Serhiy Hayday, chief of Luhansk’s regional military administration, said the school building had been destroyed.
“The explosion took place in the building. Rescuers (are) dismantling the rubble as quickly as possible. The chances of (someone still) alive are very slim. There were 90 people in the school building; 27 survived , 60 people most likely died,” Hayday said.
Photos shared from the scene showed rescue personnel searching the smoldering ruins of the schoolhouse.
Survivors of the bombing described their harrowing experience in interviews with CNN.
“I was knocked down by a plate – bent into a ball,” said a man with a bandage over his nose and forehead, who preferred not to give his name for privacy reasons. “Then another explosion, small rocks fell on us. Darkness.”
He continued: “There was a woman in our room who was screaming all the time. She was being pulled out all the time and screaming. I told her, ‘Don’t scream.’ We heard nothing.”
“They started digging,” he said. “I got out. I was like a drunk man – lost.”
Video from the school shared by Hayday on Telegram shows a building completely destroyed by the attack.
Another survivor, Sergiy, said he was in the basement of the school when the bomb hit and that all three floors of the building collapsed “to the ground”.
“We didn’t understand anything,” Sergiy said. ‘We were inside. Suddenly everything fell down. Darkness. That is it.’
Yevgen, meanwhile, described a desperate escape.
“I was the very first to start climbing out,” he said. “I was raking and throwing rocks. There were wooden planks and planks. Residents who weren’t in the basement helped and used a pipe to rip those planks off.”
The survivors said there were several elderly grandparents among the neighbors they sheltered from.
“Imagine what they bombed,” Sergiy said. “An ordinary village with only pensioners and children.”
Western countries reacted indignantly to the bombings.
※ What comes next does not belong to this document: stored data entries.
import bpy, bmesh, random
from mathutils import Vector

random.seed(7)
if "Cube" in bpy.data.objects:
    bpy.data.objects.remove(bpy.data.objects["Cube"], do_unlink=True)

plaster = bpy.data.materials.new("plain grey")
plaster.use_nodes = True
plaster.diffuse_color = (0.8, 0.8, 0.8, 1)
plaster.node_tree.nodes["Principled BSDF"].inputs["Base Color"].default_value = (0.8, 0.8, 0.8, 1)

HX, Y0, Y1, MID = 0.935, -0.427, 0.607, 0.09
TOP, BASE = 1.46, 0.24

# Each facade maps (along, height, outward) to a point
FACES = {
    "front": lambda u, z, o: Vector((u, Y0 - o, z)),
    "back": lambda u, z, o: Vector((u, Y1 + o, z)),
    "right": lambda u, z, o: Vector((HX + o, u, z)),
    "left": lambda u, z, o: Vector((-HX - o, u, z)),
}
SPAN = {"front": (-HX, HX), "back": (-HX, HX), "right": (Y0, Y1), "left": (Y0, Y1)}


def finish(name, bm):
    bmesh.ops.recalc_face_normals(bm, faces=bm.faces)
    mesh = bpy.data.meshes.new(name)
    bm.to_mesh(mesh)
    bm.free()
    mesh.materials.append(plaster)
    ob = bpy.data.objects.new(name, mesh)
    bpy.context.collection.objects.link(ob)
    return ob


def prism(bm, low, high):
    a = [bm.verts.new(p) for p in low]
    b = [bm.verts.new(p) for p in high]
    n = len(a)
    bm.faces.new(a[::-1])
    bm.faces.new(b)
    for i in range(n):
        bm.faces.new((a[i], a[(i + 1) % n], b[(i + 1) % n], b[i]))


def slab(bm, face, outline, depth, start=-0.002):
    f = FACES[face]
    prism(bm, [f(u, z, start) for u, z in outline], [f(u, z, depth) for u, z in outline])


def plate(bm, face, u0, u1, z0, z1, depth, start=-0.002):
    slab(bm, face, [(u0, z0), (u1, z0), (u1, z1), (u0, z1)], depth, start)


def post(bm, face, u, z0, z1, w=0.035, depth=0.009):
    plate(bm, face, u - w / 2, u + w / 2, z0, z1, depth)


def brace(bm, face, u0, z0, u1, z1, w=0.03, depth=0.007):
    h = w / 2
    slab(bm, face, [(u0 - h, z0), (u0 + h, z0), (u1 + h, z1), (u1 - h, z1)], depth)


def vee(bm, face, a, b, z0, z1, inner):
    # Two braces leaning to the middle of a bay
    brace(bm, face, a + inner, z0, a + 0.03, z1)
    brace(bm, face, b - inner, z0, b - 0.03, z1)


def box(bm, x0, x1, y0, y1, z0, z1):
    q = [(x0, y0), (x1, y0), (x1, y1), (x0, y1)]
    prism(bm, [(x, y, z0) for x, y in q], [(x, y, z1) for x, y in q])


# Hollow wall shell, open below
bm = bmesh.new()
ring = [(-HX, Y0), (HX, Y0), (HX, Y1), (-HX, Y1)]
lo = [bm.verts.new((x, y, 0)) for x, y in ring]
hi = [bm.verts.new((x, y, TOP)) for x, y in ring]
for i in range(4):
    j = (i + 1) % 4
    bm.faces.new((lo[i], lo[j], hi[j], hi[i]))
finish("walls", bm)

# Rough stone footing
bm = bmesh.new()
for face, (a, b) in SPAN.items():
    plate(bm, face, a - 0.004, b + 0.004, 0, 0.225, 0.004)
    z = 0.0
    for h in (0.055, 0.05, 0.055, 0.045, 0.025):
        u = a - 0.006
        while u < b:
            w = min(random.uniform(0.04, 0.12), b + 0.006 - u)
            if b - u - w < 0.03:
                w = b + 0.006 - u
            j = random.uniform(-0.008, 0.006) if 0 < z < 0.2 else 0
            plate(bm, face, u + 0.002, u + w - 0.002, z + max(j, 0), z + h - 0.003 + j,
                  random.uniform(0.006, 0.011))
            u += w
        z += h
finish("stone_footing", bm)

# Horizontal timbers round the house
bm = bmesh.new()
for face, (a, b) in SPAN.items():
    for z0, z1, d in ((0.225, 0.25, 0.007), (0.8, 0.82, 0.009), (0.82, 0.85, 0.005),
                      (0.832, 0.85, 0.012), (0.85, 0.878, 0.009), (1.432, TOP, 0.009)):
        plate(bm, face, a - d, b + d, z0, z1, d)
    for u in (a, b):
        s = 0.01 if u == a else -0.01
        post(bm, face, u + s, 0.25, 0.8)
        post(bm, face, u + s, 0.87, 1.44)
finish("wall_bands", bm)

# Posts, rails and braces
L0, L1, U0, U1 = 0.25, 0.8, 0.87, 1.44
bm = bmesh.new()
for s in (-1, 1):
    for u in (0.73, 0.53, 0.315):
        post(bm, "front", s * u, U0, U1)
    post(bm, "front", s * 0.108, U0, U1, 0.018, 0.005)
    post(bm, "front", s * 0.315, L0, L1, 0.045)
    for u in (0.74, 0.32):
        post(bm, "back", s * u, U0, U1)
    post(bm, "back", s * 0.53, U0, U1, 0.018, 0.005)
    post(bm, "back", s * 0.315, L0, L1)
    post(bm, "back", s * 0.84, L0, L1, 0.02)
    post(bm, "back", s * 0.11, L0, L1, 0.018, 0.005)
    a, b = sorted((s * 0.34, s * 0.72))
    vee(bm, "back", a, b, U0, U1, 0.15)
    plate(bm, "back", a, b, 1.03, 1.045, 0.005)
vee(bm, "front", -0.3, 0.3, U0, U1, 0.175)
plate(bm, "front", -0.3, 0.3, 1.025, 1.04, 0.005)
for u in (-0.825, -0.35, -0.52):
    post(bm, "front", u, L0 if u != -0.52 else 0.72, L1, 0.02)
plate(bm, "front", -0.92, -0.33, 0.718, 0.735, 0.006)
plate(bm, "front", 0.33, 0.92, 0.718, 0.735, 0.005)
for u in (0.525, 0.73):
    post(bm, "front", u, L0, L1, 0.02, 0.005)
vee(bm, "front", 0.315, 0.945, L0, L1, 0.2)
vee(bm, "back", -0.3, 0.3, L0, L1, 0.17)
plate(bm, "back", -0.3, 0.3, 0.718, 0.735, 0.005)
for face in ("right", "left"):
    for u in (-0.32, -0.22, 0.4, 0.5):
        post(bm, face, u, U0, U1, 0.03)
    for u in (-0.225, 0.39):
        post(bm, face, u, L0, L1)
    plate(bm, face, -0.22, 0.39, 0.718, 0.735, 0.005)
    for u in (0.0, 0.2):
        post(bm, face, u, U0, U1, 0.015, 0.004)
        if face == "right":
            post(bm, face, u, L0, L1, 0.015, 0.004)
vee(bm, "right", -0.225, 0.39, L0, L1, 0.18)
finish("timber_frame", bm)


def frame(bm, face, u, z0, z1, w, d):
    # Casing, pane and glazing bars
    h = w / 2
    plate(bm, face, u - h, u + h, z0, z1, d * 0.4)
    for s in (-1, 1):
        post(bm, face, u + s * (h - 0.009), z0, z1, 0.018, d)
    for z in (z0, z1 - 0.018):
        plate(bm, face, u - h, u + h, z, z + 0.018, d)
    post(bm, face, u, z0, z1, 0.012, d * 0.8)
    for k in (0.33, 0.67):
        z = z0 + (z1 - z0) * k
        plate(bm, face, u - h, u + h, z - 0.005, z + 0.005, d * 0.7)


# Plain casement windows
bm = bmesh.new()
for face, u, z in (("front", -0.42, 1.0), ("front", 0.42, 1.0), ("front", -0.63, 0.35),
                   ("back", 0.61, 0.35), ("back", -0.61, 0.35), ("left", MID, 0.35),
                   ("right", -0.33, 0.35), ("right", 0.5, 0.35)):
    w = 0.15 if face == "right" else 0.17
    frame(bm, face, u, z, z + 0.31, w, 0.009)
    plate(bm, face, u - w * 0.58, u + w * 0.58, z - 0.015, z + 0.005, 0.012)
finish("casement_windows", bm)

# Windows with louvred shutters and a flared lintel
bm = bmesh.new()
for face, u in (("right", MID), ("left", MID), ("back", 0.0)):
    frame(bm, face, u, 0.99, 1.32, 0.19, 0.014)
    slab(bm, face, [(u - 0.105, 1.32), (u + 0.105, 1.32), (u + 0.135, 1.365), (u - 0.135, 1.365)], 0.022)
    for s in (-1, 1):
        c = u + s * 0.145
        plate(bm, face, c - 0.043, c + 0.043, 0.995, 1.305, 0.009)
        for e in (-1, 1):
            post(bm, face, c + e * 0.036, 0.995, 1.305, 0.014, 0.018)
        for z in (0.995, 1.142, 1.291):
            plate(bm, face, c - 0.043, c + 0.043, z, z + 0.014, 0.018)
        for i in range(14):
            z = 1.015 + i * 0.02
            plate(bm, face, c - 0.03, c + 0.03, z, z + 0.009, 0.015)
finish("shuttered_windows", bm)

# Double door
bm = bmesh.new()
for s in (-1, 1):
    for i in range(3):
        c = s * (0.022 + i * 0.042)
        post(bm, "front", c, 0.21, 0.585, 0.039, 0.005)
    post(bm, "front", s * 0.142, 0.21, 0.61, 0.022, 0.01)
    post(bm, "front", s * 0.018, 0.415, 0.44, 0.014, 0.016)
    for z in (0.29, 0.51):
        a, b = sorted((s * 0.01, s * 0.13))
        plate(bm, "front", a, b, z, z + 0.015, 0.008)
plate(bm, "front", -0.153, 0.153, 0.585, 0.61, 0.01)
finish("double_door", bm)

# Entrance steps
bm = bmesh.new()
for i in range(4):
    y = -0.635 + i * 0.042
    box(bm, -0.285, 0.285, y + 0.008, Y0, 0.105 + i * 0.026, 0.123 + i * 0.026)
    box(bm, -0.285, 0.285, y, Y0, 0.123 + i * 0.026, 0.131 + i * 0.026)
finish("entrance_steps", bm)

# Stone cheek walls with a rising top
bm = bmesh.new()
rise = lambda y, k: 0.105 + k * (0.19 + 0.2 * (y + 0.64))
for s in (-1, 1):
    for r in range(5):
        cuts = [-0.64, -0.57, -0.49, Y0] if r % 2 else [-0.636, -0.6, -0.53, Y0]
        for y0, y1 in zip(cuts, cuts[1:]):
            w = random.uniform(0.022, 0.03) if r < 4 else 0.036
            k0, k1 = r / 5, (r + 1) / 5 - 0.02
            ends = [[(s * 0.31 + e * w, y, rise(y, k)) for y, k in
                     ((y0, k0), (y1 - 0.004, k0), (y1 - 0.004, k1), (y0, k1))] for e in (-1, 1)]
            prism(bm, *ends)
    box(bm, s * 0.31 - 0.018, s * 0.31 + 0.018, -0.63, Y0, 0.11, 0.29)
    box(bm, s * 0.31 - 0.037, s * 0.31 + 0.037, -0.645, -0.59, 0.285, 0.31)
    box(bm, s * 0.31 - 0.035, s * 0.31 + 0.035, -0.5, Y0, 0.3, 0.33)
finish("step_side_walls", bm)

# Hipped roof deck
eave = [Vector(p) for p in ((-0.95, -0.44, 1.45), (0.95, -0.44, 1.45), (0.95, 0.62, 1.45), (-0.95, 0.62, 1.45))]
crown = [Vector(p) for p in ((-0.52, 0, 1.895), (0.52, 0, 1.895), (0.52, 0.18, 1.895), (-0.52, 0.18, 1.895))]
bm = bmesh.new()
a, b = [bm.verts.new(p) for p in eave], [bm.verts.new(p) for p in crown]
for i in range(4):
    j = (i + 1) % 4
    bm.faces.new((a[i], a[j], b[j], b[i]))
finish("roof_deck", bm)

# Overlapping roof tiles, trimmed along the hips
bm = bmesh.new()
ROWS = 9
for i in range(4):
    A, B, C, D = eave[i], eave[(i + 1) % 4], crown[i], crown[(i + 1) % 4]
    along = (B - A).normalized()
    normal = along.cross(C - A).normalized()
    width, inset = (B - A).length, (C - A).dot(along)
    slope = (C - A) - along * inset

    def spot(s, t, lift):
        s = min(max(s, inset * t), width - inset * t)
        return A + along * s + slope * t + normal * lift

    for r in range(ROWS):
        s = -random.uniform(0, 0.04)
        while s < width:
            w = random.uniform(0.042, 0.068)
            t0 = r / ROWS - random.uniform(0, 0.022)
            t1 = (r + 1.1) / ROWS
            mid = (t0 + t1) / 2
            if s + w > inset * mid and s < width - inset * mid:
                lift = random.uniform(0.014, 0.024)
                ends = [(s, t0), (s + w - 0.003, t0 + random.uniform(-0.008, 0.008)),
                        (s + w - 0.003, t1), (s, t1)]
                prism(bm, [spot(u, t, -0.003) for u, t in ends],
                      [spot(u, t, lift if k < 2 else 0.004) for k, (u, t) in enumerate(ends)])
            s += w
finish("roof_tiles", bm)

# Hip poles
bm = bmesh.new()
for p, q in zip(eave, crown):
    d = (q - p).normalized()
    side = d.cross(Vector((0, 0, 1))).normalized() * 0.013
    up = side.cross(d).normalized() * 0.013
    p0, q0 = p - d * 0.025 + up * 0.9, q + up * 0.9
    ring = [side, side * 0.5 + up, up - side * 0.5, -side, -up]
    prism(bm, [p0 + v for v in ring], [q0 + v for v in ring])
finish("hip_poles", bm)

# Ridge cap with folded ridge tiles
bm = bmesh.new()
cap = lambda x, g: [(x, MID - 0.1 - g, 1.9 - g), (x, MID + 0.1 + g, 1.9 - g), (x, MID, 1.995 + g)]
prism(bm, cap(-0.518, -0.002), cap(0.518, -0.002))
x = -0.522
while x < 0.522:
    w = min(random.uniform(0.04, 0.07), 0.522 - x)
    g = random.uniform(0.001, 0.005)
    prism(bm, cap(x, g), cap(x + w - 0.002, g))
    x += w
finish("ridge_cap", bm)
British Foreign Secretary Liz Truss said on Sunday she was “appalled”, adding: “Deliberately attacking civilians and civilian infrastructure amounts to war crimes. We will ensure that Putin’s regime is held accountable.”
Since Moscow invaded Ukraine, Russian forces have repeatedly attacked fleeing or sheltering civilians.
Amnesty International said on Friday that Russian troops should “be brought to justice for a series of war crimes” committed in the region northwest of Kiev, following an investigation the group conducted in Ukraine.
The investigation, based “on dozens of interviews and extensive examination of material evidence”, has documented “unlawful airstrikes on Borodyanka and extrajudicial killings in other cities and towns, including Bucha, Andriivka, Zdvyzhivka and Vorzel”.
Fighting in Luhansk has been going on for months, especially since Russia refocused its invasion on the eastern Donbas region.
Hayday said on Ukrainian television on Saturday, hours before the school bombing, that the situation was difficult.
“The main efforts of the enemy are to break through in Popasna and towards Severodonetsk and Voievodivka. They have deployed most of their troops and equipment there,” he said.
“That’s where the greatest number of shelling and missiles and air strikes are constant – it’s just a terrible situation. Our guys are holding on, we are waiting for help, for reinforcements,” he said.
This story has been updated with additional information.
CNN’s Martin Goillandeau, Radina Gigova and Devan Cole contributed to this report.